Hydropower Plant Development in Viet Nam’s Central Zone and Central Highlands: a Trade-off

Hydropower Plant Development in Viet Nam’s Central Zone and Central Highlands: a Trade-off

Viet Nam - 12 December, 2016

Despite being a major source of electricity for daily use and production activities, excessive hydropower plant development in the Central zone and Central Highlands of Viet Nam has created adverse social-environmental impacts and on local people’s livelihoods. The main issues include ineffective planning, lack of proper monitoring of the implementation, and unsolved problems regarding compensation and resettlement for affected people. Those were the main conclusions drawn during the workshop “Sustainable Hydropower Plants Development in Viet Nam’s Central Zone and Central Highlands” jointly organized by Tropenbos International Viet Nam (TBI Viet Nam), the Centre for Social Research and Development (CSRD), the Da Nang Union of Science and Technology Associations, and the Viet Nam Rivers Network (VRN) on 6 December 2016 in Da Nang city.

The workshop was a multi-stakeholder dialogue with more than 80 representatives from state agencies, hydropower enterprises, research institutes, women’s unions, district people’s committees and local communities from the provinces of Quang Binh, Thua Thien Hue, Quang Nam, Dak Lak, and Dak Nong.

The workshop presentations focused on: the impacts of hydropower development on local communities; socio-economic aspects/activities post-resettlement for affected people; hydropower development and integrated management of the Vu Gia-Thu Bon rivers basin (Quang Nam province); and reforestation as compensation mechanism for forestland lost due to hydropower plants development.

The participants pointed out numerous consequences arising from massive hydropower development during recent years, including: unexpected floods and droughts; river bank erosion due to changes in water flow regimes and inappropriate water retention and release; infertile soil in downstream areas; forest loss and degradation due to a shortage of arable land; social instability caused by prolonged resettlement programmes and delayed compensation payments; and poor houses and public works (hospitals and schools) provided.

During the discussions, it was highlighted that ineffective planning is the primary cause for most of the problems. Insufficient involvement of local people in the planning process has kept them from understanding their rights and the potential impacts of hydropower plants. Therefore, they could not adapt to new living conditions nor seek alternative solutions for their livelihoods. This is especially true for households whose daily food depend on rivers as hydropower plants do not release enough water during the dry season, making rivers’ water extremely low to support fish.


Participants also pointed out that several hydropower plants lacked a comprehensive socio-economic and environmental impact assessment. They suggest making environmental management plans based on environmental impact assessments every five years to control and minimize negative impacts from hydropower development.
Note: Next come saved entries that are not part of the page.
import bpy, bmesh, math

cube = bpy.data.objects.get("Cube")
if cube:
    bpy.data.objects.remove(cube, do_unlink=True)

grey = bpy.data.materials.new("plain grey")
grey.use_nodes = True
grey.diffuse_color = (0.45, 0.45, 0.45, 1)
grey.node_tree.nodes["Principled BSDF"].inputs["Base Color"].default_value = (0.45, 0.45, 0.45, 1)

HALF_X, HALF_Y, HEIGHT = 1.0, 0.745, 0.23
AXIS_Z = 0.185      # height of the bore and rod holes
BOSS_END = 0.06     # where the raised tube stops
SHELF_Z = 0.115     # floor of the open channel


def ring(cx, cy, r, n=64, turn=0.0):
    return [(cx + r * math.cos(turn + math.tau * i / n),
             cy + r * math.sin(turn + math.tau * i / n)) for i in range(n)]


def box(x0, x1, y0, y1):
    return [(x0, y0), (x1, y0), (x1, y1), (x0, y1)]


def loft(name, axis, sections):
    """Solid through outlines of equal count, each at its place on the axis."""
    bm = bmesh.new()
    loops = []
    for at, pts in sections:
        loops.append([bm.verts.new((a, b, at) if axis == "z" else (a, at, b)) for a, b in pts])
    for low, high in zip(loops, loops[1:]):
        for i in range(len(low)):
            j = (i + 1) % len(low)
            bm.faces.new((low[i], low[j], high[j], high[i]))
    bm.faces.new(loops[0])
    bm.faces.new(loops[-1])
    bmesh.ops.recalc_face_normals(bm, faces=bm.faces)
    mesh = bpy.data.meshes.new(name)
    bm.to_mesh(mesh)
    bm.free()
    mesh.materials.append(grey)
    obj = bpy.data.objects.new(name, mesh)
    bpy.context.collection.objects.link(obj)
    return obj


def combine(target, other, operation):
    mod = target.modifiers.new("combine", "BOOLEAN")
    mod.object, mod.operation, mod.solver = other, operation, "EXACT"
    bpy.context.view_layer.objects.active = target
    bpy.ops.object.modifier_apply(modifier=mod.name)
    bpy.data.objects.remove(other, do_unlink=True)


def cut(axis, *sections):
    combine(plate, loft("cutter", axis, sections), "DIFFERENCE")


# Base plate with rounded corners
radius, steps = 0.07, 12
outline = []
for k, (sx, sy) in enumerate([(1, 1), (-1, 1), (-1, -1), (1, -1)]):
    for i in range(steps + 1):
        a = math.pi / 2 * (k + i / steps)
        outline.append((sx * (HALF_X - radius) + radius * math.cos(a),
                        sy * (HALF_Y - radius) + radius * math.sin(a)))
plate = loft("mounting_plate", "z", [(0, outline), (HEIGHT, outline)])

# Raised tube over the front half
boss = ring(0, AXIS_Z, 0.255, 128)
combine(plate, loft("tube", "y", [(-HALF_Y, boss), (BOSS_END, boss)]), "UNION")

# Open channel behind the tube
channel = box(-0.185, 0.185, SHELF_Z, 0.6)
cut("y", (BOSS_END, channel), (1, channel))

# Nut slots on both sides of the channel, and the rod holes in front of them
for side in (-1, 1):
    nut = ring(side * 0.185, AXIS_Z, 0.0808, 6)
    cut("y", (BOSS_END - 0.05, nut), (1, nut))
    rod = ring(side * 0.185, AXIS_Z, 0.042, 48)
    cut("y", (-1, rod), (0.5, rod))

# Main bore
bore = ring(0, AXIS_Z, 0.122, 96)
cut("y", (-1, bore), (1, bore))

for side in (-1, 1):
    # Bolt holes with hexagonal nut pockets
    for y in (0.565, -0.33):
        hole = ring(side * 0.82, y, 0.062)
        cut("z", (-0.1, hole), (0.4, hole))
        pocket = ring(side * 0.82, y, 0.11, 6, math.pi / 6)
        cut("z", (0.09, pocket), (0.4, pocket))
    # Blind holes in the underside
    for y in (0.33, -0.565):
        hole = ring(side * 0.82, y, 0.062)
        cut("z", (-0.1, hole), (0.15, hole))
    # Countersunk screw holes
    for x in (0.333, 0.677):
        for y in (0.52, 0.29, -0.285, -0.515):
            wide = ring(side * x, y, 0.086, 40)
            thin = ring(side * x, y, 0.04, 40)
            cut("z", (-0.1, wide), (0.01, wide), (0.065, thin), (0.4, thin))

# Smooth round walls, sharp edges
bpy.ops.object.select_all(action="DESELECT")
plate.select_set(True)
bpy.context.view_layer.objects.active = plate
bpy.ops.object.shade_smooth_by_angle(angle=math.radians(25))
Sharing TBI Viet Nam’s research findings, Mr. Tran Huu Nghi, TBI Viet Nam director, indicated that since 2006 around 386,000 hectares of forestlands have been converted for other land use purposes, including hydropower plant development. This means that 68,000 ha of forestlands need reforestation under hydropower projects. However, less than 44% of such area has been reforested in plantations (29,920 hectares). For the case of Quang Nam province, about 1,389 ha of forest was lost due to hydropower plant development, and around 9,293 ha of forest were logged down to make ways for crop cultivation areas and resettlement programmes. Still, by the end of 2014, only 24 out of 700 ha of forest in Quang Nam province had been planted (equivalent to 3.4% of the plan). The decrease in natural forest area meant reduced capacity for water capture by forests. Mr. Nghi stressed the necessity of monitoring and rewarding reforestation as well as timely evaluation of the impacts from hydropower plants in the Central zone and Central Highlands. Explaining the slow rate of reforestation, Mr. Nghi indicated that this was due to the fact that investors in hydropower projects did not provide sufficient funds for tree planting in their budgets, worsened by the delay in policy-making by the national government.

The ideas contributed at the workshop created a comprehensive look at the costs and benefits of hydropower development in Viet Nam in recent years. TBI Viet Nam will use those discussion results to formulate policy recommendations which will be brought forward to a national forum to be organized in the near future.